Supplied data Block Start

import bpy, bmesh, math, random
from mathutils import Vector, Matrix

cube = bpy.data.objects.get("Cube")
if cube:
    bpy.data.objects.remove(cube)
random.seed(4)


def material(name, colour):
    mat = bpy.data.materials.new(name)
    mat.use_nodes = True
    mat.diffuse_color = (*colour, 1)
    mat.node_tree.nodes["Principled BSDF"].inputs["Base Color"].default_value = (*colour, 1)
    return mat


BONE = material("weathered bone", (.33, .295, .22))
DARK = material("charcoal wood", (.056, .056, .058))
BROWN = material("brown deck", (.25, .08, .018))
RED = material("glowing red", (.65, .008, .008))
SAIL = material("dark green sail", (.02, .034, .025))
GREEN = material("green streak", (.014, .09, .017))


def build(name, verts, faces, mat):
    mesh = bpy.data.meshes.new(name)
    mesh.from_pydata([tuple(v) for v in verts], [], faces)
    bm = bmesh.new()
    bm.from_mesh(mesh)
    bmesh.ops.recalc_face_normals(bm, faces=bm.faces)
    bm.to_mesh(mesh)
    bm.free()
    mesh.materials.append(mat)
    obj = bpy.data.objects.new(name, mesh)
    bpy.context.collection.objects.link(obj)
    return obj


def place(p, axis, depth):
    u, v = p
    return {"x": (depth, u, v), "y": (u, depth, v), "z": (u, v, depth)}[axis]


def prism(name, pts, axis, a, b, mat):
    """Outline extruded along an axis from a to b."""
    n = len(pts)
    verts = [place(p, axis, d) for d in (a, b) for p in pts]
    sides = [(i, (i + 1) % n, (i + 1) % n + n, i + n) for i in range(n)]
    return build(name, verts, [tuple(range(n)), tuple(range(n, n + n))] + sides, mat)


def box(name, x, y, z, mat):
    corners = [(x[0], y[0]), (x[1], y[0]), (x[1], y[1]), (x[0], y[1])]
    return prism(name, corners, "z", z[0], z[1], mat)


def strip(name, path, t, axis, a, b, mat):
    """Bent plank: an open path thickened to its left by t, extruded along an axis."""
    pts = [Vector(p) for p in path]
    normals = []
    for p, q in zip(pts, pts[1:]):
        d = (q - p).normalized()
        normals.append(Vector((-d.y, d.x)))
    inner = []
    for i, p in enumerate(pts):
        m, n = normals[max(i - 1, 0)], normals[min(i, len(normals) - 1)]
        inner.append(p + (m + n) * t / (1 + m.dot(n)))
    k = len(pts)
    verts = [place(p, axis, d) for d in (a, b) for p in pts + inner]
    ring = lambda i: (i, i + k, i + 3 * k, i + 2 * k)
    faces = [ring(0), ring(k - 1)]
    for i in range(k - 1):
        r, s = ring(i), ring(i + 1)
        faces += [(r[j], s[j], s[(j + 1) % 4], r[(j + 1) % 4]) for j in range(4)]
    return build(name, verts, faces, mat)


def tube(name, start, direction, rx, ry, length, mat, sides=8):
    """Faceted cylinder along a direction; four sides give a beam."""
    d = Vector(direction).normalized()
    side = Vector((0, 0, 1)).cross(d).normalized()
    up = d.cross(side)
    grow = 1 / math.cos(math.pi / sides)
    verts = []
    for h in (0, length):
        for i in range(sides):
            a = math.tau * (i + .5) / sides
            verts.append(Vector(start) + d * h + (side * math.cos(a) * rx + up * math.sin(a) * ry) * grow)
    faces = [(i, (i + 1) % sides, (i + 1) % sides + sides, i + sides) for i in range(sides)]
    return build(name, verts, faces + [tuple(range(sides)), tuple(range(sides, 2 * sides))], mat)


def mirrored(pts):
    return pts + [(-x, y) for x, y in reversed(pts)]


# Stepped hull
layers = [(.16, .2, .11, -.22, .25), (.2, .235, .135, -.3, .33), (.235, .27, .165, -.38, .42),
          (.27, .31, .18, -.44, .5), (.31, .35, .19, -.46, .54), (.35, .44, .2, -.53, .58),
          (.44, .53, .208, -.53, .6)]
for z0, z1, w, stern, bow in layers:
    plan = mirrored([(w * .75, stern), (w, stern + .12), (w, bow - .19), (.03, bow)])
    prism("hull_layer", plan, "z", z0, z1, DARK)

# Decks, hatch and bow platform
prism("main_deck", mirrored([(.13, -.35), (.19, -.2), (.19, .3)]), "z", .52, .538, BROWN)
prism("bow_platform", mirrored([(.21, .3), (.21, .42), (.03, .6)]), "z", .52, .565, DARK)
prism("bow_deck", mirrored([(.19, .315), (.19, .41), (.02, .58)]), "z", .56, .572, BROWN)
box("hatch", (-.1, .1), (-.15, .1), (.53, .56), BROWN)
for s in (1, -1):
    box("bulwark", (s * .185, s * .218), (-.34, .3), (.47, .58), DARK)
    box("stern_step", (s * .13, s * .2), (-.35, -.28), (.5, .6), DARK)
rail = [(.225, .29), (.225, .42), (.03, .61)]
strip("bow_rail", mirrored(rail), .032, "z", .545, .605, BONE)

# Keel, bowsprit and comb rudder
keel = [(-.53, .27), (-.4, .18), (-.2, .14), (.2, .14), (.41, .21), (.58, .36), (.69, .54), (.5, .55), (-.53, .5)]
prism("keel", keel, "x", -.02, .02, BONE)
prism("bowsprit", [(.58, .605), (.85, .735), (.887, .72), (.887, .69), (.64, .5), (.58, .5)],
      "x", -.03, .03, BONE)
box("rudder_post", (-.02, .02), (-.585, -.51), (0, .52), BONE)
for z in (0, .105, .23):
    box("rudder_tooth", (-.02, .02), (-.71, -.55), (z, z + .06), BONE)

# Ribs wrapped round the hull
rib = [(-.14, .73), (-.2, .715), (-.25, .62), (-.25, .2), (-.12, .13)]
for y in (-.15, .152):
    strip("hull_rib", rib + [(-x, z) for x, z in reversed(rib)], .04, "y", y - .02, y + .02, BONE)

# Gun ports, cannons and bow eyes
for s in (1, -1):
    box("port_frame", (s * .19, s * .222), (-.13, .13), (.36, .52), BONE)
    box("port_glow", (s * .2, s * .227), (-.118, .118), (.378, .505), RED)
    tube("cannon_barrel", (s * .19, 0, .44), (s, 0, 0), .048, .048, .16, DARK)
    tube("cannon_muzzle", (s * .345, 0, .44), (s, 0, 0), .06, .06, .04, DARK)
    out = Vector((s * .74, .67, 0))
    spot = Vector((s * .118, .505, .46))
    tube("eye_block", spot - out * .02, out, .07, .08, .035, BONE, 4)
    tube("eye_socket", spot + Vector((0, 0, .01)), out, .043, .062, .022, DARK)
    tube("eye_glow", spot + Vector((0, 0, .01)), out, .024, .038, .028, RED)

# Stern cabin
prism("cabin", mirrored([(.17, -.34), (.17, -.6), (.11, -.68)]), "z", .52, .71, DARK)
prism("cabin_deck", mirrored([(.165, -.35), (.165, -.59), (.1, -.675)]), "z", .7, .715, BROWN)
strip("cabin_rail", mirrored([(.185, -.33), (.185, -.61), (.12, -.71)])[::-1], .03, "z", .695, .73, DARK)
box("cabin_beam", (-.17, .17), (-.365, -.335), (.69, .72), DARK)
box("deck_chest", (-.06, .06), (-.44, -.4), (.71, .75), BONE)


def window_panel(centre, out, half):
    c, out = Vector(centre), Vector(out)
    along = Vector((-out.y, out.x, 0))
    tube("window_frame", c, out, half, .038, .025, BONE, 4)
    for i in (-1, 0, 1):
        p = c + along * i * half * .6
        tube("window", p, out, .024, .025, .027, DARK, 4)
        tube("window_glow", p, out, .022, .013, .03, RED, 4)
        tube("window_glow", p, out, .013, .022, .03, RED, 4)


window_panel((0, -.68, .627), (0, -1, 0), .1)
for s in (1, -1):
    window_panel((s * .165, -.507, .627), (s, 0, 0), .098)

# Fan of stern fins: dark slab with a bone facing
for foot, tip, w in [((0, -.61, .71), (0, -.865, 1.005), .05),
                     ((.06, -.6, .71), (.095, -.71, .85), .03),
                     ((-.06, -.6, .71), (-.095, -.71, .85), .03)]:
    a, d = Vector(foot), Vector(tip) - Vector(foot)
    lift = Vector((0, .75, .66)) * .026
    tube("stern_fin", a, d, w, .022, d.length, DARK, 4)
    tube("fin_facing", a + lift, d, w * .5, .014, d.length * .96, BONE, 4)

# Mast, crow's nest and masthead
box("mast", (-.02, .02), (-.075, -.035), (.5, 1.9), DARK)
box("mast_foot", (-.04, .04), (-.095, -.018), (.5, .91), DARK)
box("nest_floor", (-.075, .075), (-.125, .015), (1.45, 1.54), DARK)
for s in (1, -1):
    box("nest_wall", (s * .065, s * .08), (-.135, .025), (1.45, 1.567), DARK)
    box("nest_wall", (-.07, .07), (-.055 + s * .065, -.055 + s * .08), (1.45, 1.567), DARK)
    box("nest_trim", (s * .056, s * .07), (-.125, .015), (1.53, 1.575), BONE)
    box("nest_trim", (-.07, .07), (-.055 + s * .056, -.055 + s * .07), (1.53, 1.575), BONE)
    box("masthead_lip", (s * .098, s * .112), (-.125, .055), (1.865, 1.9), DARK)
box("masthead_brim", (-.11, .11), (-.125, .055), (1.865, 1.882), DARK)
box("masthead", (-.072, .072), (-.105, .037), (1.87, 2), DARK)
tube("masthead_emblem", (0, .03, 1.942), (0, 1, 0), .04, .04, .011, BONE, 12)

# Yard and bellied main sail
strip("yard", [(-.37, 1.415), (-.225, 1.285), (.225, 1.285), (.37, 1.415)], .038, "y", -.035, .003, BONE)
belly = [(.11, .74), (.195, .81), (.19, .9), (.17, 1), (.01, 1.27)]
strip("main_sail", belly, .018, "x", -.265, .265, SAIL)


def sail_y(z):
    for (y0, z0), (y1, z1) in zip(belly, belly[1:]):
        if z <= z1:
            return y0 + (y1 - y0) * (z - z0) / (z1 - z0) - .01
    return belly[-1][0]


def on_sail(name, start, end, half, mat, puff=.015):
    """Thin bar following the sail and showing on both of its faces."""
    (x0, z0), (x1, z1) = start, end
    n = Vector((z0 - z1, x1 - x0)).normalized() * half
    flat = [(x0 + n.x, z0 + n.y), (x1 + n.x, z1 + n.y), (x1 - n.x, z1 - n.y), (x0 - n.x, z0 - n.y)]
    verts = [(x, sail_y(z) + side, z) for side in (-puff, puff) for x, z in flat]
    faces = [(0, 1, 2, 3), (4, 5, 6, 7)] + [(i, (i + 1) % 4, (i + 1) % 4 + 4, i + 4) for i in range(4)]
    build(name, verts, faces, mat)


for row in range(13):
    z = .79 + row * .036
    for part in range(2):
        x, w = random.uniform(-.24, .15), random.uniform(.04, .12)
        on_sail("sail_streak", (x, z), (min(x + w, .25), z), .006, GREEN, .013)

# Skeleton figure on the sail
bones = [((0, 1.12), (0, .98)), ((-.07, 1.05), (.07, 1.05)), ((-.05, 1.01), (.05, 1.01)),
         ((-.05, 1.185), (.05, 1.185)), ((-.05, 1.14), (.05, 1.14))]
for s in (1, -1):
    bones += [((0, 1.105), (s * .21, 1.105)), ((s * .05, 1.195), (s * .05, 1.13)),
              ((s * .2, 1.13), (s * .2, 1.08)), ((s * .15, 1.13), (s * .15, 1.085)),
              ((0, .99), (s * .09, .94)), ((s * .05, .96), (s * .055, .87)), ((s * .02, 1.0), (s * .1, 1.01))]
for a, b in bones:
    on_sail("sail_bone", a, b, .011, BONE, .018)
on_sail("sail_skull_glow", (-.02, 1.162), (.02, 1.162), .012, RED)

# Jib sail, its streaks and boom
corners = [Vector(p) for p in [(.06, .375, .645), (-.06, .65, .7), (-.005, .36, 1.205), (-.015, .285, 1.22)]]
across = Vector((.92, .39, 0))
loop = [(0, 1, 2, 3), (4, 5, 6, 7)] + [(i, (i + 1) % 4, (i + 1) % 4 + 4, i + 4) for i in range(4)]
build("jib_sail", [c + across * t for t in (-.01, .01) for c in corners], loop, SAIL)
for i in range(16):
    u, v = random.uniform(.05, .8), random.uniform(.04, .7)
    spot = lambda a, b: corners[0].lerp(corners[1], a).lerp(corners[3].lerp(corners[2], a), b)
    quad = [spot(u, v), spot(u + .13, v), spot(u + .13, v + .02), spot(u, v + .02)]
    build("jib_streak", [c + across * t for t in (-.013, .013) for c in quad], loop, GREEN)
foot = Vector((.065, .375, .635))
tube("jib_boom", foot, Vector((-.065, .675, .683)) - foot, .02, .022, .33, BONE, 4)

Supplied data Block End

● **What the task asks**: Only the lines from the start of the material through the line containing "(.25, .08, .018))" should be repeated, and they should be repeated exactly.

● **Solution below**:
import bpy, bmesh, math, random
from mathutils import Vector, Matrix

cube = bpy.data.objects.get("Cube")
if cube:
    bpy.data.objects.remove(cube)
random.seed(4)


def material(name, colour):
    mat = bpy.data.materials.new(name)
    mat.use_nodes = True
    mat.diffuse_color = (*colour, 1)
    mat.node_tree.nodes["Principled BSDF"].inputs["Base Color"].default_value = (*colour, 1)
    return mat


BONE = material("weathered bone", (.33, .295, .22))
DARK = material("charcoal wood", (.056, .056, .058))
BROWN = material("brown deck", (.25, .08, .018))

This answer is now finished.